Jan 17 2018 08:23 AM
OK, so if I want to receive e-mails from different domains, I just create aliases - I checked it and it works.
Additional licenses are needed only if I want to send e-mails from different domains - so each SMTP requires one license?
To change primary address, I will have to create alias for that one, and then set it as a primary address. The question - what about my mailbox - will remain intact if I switch domains?
Jan 17 2018 07:55 PM
Yes, a licensed mailbox can only send from one primary SMTP address at a time (without any address rewriting at the transport, etc...). So I believe you would need another licensed mailbox to simultaneously send from another domain (another primary SMTP address). You could keep switching the primary address though.
Yes, create an alias with a different domain and set it as the primary. The mailbox will remain intact. It will have an effect on sign-in and any scheduled Skype meetings, etc.. as indicated by the warning when you switch the primary:
Jan 18 2018 01:29 PM
There are different workarounds you can use in order to send as additional aliases, including some third-party tools that make the process painless. One of the common method is to create a shared mailbox with said address and grant yourself Send As permissions. You can configure some form of forwarding if you want to keep the messages coming to one and the same mailbox. But in general the method can be challenging to use for some users.
Jan 18 2018 01:34 PM

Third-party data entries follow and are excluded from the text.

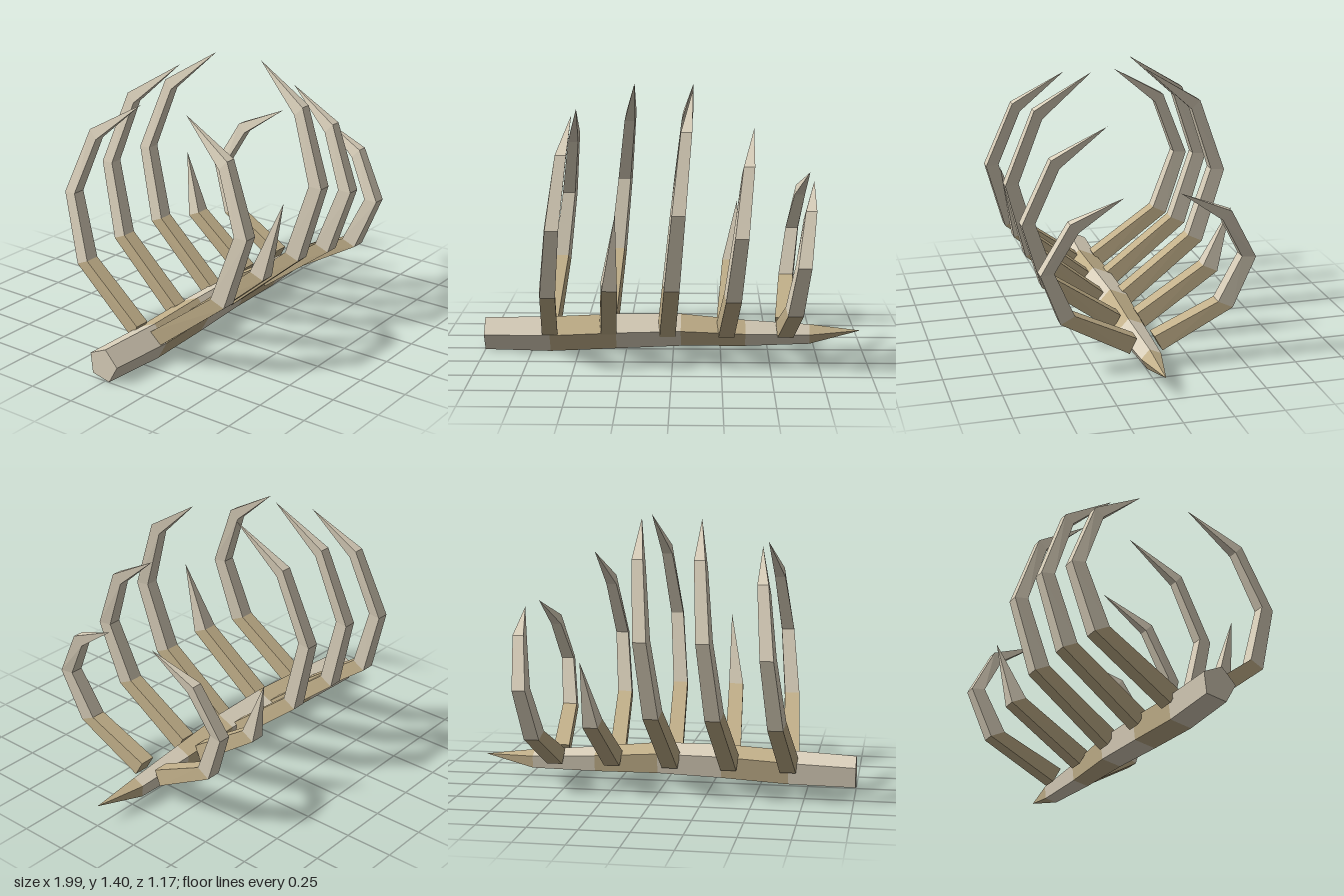
import * as THREE from 'three';

const bone = new THREE.MeshStandardMaterial({ name: 'paleBone', color: 0xd9cfba, flatShading: true });
const tan = new THREE.MeshStandardMaterial({ name: 'tanBone', color: 0xc2b08a, flatShading: true });
const palette = [bone, tan];

// Faceted skin through a list of rings; a one-point ring makes a tip.
// colours[i] is the palette index of the segment between ring i and i + 1.
function loft(name, rings, colours) {
  const segments = colours.map(() => []);
  const n = rings[0].length;
  for (let i = 0; i < rings.length - 1; i++) {
    const a = rings[i], b = rings[i + 1];
    for (let j = 0; j < n; j++) {
      const k = (j + 1) % n;
      if (b.length === 1) segments[i].push([a[j], a[k], b[0]]);
      else segments[i].push([a[j], a[k], b[k]], [a[j], b[k], b[j]]);
    }
  }
  for (let j = 1; j < n - 1; j++) segments[0].push([rings[0][0], rings[0][j + 1], rings[0][j]]);

  // A negative volume means the ring order faces inward, so flip it
  let volume = 0;
  for (const [a, b, c] of segments.flat()) volume += a.dot(b.clone().cross(c));

  const points = [];
  const geometry = new THREE.BufferGeometry();
  segments.forEach((triangles, i) => {
    geometry.addGroup(points.length, triangles.length * 3, colours[i]);
    for (const [a, b, c] of triangles) points.push(...(volume < 0 ? [a, c, b] : [a, b, c]));
  });
  geometry.setFromPoints(points);
  geometry.computeVertexNormals();
  const mesh = new THREE.Mesh(geometry, palette);
  mesh.name = name;
  return mesh;
}

// Five-sided backbone: x, centre y, centre z, radius
function makeSpine() {
  const stations = [
    [-1, 0.085, -0.012, 0.09],
    [-0.65, 0.09, 0.01, 0.097],
    [-0.3, 0.108, 0.015, 0.097],
    [0.04, 0.115, 0.01, 0.09],
    [0.38, 0.098, 0.007, 0.073],
    [0.72, 0.09, -0.003, 0.055],
  ];
  const rings = stations.map(([x, y, z, r]) =>
    Array.from({ length: 5 }, (_, i) => {
      const angle = THREE.MathUtils.degToRad(12 + i * 72);
      return new THREE.Vector3(x, y + r * Math.cos(angle), z + r * Math.sin(angle));
    }));
  rings.push([new THREE.Vector3(0.99, 0.11, 0.005)]);
  return loft('spine', rings, [0, 1, 0, 1, 0, 1]);
}

// Four-sided rib; size 0 is the smallest and 1 the largest
function makeRib(name, x, size, side, broken) {
  const mix = (a, b) => a + (b - a) * size;
  // x offset, width, outer z and y, then the step to the inner edge in z and y
  const joints = [
    [0, 0.083, 0.085, 0.09, -0.04, 0.075],
    [0.03, 0.078, mix(0.44, 0.48), mix(0.295, 0.43), -0.074, 0.034],
    [0.066, 0.068, mix(0.543, 0.585), mix(0.565, 0.83), -0.07, 0.005],
    [0.102, 0.056, mix(0.402, 0.437), mix(0.823, 1.22), -0.043, -0.046],
  ];
  const rings = joints.slice(0, broken ? 2 : 4).map(([dx, w, z, y, dz, dy]) => {
    const at = (px, pz, py) => new THREE.Vector3(x + dx + px, py, side * pz);
    return [
      at(-w / 2, z, y),
      at(w / 2, z, y),
      at(w / 2 - 0.008, z + dz, y + dy),
      at(-w / 2 - 0.008, z + dz, y + dy),
    ];
  });
  rings.push([broken
    ? new THREE.Vector3(x + 0.065, joints[2][3], side * (joints[2][2] - 0.038))
    : new THREE.Vector3(x + 0.133, mix(0.935, 1.405), side * 0.14)]);
  return loft(name, rings, broken ? [1, 0] : [1, 0, 0, 0]);
}

export function createModel() {
  const model = new THREE.Group();
  model.name = 'ribcage';
  model.add(makeSpine());

  // Five rib pairs, with one snapped rib on each side
  const sizes = [0.71, 1, 1, 0.57, 0];
  sizes.forEach((size, i) => {
    const x = -0.65 + i * 0.31;
    model.add(makeRib(`frontRib${i + 1}`, x, size, 1, i === 1));
    model.add(makeRib(`backRib${i + 1}`, x, size, -1, i === 3));
  });
  return model;
}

Yes, that could be done. Note the shared mailbox will require a separate license though (unless he can meet all of this needs for this mailbox, with the one shared mailbox).